Today, I know I join others in our Skidmore community who are still reeling from the incomprehensible tragedy in Orlando, Florida over the weekend. We have lowered our flags in honor of the lives lost and in solidarity with the families and loved ones who are mourning. We have also placed a rainbow LGBTQ (lesbian, gay, bisexual, transgender, queer/and or questioning) flag prominently outside Case Center in Porter Plaza to acknowledge the loss, especially within our gay community.
For those on campus who would like to gather for a time of remembrance, we will hold a brief memorial at 4:15 p.m. today at Porter Plaza. For anyone who needs support, Counseling Services may be reached at 518-580-5555. As a reminder, all employees may utilize theEmployee Assistance Program (EAP), which may be reached at 518-793-9768.
Let me share two reflections:
From Skidmore's Director of Religious and Spiritual Life Parker Diggory: "In addition to the staggering loss of life, I keep coming back to the knowledge that a kind of sanctuary was violated in this attack and that the LGBTQ community, particularly those of color, are experiencing loss and fear on a devastating scale. In the swirl of narratives and grief that will continue to emerge from this event, I hope each of us takes the time we need to reach out to our people in whatever way is right for us, and to acknowledge the grief and anger as well as the need for community."
From former Skidmore American Studies Fellow Richard Kim writing in The Nation: "Gay bars are therapy for people who can't afford therapy; temples for people who lost their religion, or whose religion lost them; vacations for people who can't go on vacation; homes for folk without families; sanctuaries against aggression."
Sadly, it was almost exactly a year ago that I reached out to you about the horrible murders at the A.M.E. church in Charleston, South Carolina. In the meantime, we have seen other such tragedies around the world, and I know that we all mourn for those who have experienced great loss.
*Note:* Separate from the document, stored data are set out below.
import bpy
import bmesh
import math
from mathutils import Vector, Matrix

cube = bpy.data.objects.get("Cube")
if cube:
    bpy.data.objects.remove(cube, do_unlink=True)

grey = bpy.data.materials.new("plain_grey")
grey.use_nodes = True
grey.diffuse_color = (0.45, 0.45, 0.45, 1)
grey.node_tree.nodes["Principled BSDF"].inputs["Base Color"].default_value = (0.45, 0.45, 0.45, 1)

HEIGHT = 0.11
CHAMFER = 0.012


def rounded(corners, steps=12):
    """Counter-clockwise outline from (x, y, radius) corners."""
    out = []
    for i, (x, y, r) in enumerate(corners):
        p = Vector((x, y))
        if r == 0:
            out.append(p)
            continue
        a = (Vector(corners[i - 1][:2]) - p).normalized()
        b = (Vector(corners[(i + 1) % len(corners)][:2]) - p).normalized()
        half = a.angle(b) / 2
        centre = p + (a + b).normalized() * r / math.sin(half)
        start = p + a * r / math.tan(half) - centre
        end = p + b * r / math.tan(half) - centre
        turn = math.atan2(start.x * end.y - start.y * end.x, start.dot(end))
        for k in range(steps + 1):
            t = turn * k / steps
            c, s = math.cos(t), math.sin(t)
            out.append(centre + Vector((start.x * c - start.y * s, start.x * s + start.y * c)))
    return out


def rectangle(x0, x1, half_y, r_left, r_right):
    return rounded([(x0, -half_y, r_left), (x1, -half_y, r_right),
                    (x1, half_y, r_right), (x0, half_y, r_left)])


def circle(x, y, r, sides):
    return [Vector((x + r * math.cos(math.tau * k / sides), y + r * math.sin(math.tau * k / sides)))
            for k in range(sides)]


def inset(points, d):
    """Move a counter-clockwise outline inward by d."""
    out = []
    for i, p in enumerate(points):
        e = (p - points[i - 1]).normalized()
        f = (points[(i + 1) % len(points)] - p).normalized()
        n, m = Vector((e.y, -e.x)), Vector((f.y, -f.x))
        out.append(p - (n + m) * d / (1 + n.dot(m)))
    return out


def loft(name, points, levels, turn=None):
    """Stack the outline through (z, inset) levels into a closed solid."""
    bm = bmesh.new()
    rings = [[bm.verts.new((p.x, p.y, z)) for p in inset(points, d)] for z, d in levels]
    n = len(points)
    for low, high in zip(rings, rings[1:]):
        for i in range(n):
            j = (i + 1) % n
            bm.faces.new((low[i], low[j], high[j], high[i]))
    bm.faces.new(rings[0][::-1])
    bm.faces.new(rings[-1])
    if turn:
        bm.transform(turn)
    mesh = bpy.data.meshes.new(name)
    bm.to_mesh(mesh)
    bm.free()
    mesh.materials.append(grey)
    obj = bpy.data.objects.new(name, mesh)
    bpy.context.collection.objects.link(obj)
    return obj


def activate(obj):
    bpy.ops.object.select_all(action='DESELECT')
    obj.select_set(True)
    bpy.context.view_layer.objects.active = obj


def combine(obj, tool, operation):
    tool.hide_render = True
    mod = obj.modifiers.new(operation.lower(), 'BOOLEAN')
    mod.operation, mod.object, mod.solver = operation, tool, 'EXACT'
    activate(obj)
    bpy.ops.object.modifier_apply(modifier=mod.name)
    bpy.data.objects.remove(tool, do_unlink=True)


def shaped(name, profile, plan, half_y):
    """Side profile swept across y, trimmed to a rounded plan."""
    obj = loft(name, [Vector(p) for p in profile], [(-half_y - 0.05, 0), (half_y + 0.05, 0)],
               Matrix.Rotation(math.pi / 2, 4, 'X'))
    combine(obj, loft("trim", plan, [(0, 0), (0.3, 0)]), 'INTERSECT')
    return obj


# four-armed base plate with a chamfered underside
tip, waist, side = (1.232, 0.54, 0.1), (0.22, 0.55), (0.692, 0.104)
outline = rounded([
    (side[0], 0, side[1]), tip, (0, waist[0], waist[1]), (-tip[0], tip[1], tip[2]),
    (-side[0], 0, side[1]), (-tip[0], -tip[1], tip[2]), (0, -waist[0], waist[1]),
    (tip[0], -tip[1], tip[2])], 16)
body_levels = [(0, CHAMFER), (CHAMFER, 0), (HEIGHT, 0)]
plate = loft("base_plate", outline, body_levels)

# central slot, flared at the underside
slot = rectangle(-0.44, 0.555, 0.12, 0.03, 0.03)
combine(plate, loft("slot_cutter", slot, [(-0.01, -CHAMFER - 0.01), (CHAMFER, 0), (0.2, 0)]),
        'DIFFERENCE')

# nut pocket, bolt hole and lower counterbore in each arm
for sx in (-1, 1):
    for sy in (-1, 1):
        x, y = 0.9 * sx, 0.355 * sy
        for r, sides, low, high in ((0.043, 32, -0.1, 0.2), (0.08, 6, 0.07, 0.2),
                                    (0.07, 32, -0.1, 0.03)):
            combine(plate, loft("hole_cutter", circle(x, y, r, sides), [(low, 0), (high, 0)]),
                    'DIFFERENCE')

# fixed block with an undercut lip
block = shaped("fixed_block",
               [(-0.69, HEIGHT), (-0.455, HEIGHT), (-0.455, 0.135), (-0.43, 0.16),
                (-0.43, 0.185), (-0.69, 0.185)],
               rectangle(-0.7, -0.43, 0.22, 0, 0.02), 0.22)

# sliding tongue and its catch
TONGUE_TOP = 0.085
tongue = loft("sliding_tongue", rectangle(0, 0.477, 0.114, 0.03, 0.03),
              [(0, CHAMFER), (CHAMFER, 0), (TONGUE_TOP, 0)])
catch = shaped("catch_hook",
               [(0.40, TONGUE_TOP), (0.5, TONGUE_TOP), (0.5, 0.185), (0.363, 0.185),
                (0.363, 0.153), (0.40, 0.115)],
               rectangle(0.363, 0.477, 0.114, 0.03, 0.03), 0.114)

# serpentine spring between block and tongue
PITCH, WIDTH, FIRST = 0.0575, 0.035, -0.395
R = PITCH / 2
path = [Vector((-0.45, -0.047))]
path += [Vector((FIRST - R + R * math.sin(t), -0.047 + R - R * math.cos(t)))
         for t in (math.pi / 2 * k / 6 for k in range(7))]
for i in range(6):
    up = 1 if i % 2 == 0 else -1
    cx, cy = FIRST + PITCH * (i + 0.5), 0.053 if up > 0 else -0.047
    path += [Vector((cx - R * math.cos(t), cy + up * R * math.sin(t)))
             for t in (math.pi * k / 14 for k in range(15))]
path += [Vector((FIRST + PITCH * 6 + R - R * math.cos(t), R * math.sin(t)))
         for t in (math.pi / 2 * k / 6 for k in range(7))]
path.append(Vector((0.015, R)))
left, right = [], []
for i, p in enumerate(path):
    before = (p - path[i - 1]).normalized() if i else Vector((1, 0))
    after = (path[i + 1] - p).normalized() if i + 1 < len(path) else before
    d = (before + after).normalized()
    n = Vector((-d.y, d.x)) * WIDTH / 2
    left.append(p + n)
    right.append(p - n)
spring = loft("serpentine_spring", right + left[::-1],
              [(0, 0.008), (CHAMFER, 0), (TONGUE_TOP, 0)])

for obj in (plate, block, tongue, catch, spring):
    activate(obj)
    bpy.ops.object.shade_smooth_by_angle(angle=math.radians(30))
It brings home to all of us our charge here at Skidmore: to educate future leaders to work for a time when we see a diminishing number of such actions that are driven by hatred and fear to be replaced by actions that are driven by love and hope.
Philip A. Glotzbach